Determination of CRM-ORMS-2 and water from the river Saale. Sets 1 to 9 are within-batch determinations with three replicates per samples. The average values and standard deviations stated in the text are averages from individual runs (between-batch average) and standard deviations
Determined (ng L−1)
s.d. (ng L−1)
Saale+5 ng L−1
Avg Saale+5 ng L−1
Although blank control of mercury in containers, tubing, gases, and all reagents and solutions used is of central importance if the element has to be determined at concentrations below 10 ng L−1, these conditions can be obtained in a routine laboratory without excessive equipment or operations. It has been found that method detection limits below 0.5 ng L−1 are possible if the blank level can be limited to about 2 ng L−1 Hg. The spectrometric detection limits of optimised atomic fluorescence spectrometers can reach the currently most stringent detection limit requirements even without amalgamation. Compared with atomic absorption spectrometry they are lower by about one order of magnitude. They can be improved by another order of magnitude if the amalgamation technique is applied. A second inherent advantage of atomic fluorescence over atomic absorption spectrometry is the linear dynamic working range of five orders of magnitude. The wide dynamic range can be used only if carry-over from sample to sample is minimised. Values of less than 0.5% carry-over are possible even for the critical element mercury by optimisation of liquid and gas velocities and pathways.

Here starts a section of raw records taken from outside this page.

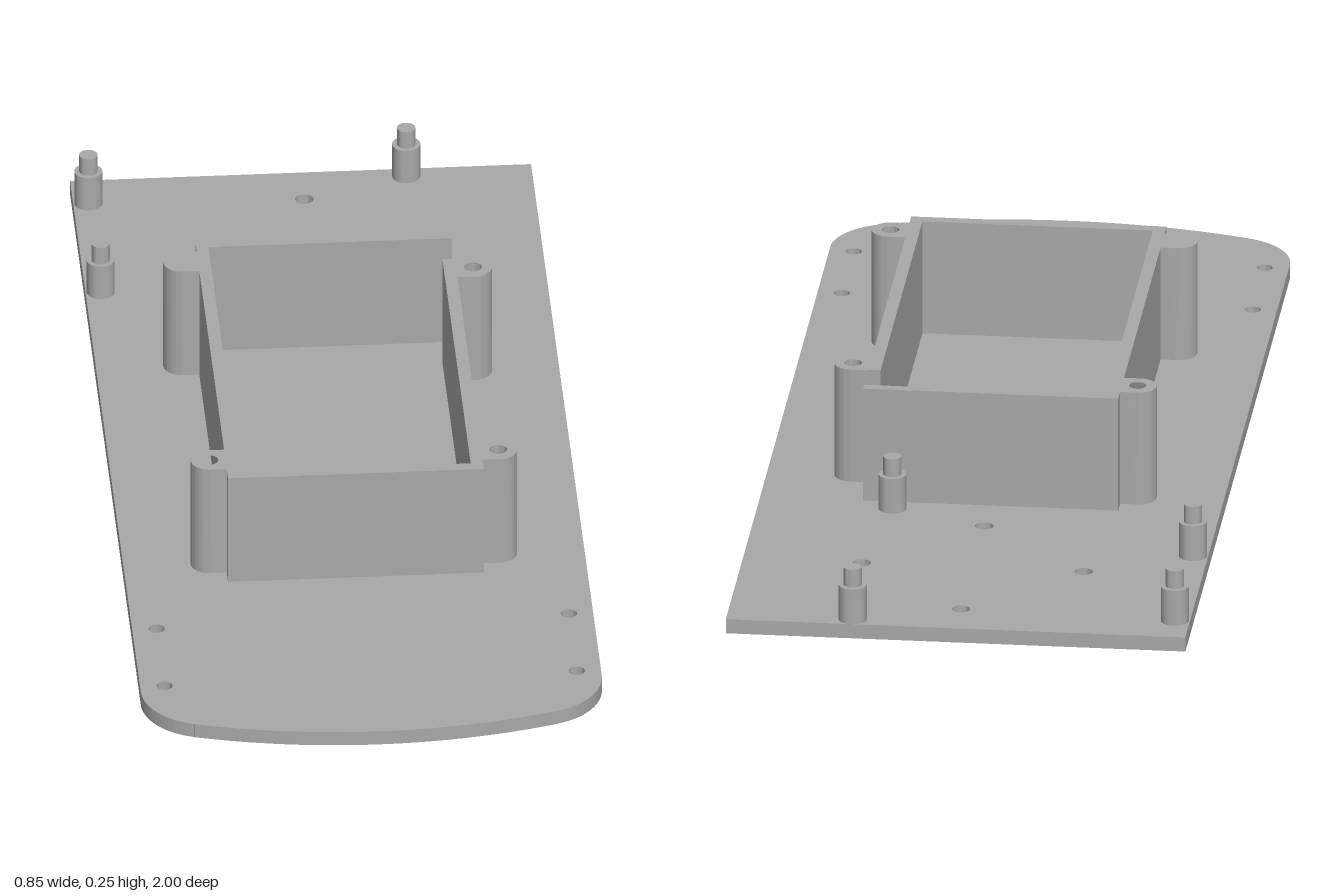
import * as THREE from 'three';
import { toCreasedNormals } from 'three/addons/utils/BufferGeometryUtils.js';

const PLATE_TOP = 0.028, BOX_TOP = 0.25;

export function createModel() {
  const model = new THREE.Group();
  const grey = new THREE.MeshStandardMaterial({ color: 0xa8a8a8 });
  grey.name = 'grey plastic';

  function add(geometry, name, parent = model) {
    const mesh = new THREE.Mesh(geometry, grey);
    mesh.name = name;
    parent.add(mesh);
    return mesh;
  }

  // Extrudes a plan drawn in (x, z) between two heights
  function slab(shape, bottom, top) {
    const geo = new THREE.ExtrudeGeometry(shape, { depth: top - bottom, bevelEnabled: false, curveSegments: 24 });
    geo.rotateX(Math.PI / 2).translate(0, top, 0);
    return toCreasedNormals(geo, 0.5);
  }

  function drill(shape, x, z, r) {
    shape.holes.push(new THREE.Path().absarc(x, z, r, 0, Math.PI * 2, true));
  }

  // Base plate: square back, rounded corners running into a bowed front
  const half = 0.425, corner = 0.127, bow = 1.147, cornerZ = 0.828;
  const tilt = Math.asin((half - corner) / (bow - corner));
  const plate = new THREE.Shape();
  plate.moveTo(-half, -1);
  plate.lineTo(half, -1);
  plate.lineTo(half, cornerZ);
  plate.absarc(half - corner, cornerZ, corner, 0, Math.PI / 2 - tilt, false);
  plate.absarc(0, 1 - bow, bow, Math.PI / 2 - tilt, Math.PI / 2 + tilt, false);
  plate.absarc(corner - half, cornerZ, corner, Math.PI / 2 + tilt, Math.PI, false);
  plate.closePath();
  for (const [x, z] of [[0, -0.905], [0, -0.497], [0.205, -0.7], [-0.205, -0.7]]) drill(plate, x, z, 0.017);
  for (const x of [-0.38, 0.38]) for (const z of [0.605, 0.81]) drill(plate, x, z, 0.015);
  add(slab(plate, 0, PLATE_TOP), 'basePlate');

  // Open box wall, with a cable gap at the back of its left side
  const walls = new THREE.Shape([
    [0.235, -0.397], [0.235, -0.378], [-0.214, -0.378], [-0.214, 0.426], [0.212, 0.426],
    [0.212, -0.305], [0.235, -0.305], [0.235, 0.448], [-0.237, 0.448], [-0.237, -0.397],
  ].map(([x, z]) => new THREE.Vector2(x, z)));
  const box = new THREE.Group();
  box.name = 'box';
  model.add(box);
  add(slab(walls, PLATE_TOP, BOX_TOP), 'boxWalls', box);

  // Screw columns with bored centres
  for (const [side, z] of [[-1, -0.329], [-1, 0.38], [1, -0.273], [1, 0.38]]) {
    const r = 0.035, x = side * 0.266, wallX = side * 0.235;
    const column = new THREE.Shape();
    column.moveTo(wallX, z - r);
    column.lineTo(x, z - r);
    column.absarc(x, z, r, -Math.PI / 2, Math.PI / 2, side < 0);
    column.lineTo(wallX, z + r);
    column.closePath();
    drill(column, x, z, 0.016);
    add(slab(column, PLATE_TOP, BOX_TOP), 'screwColumn', box);
  }

  // Stepped standoffs for a circuit board
  const profile = [[0.026, PLATE_TOP], [0.026, 0.097], [0.017, 0.097], [0.017, 0.132], [0, 0.132]]
    .map(([r, y]) => new THREE.Vector2(r, y));
  const standoff = toCreasedNormals(new THREE.LatheGeometry(profile, 32), 0.5);
  for (const [x, z] of [[-0.397, -0.919], [-0.397, -0.602], [0.193, -0.974], [0.177, -0.43]]) {
    add(standoff, 'standoff').position.set(x, 0, z);
  }

  return model;
}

Quenching has to be avoided or minimised by careful gas–liquid separation, optimised drying of the mercury cold vapour, and, in complex samples, by the amalgamation technique.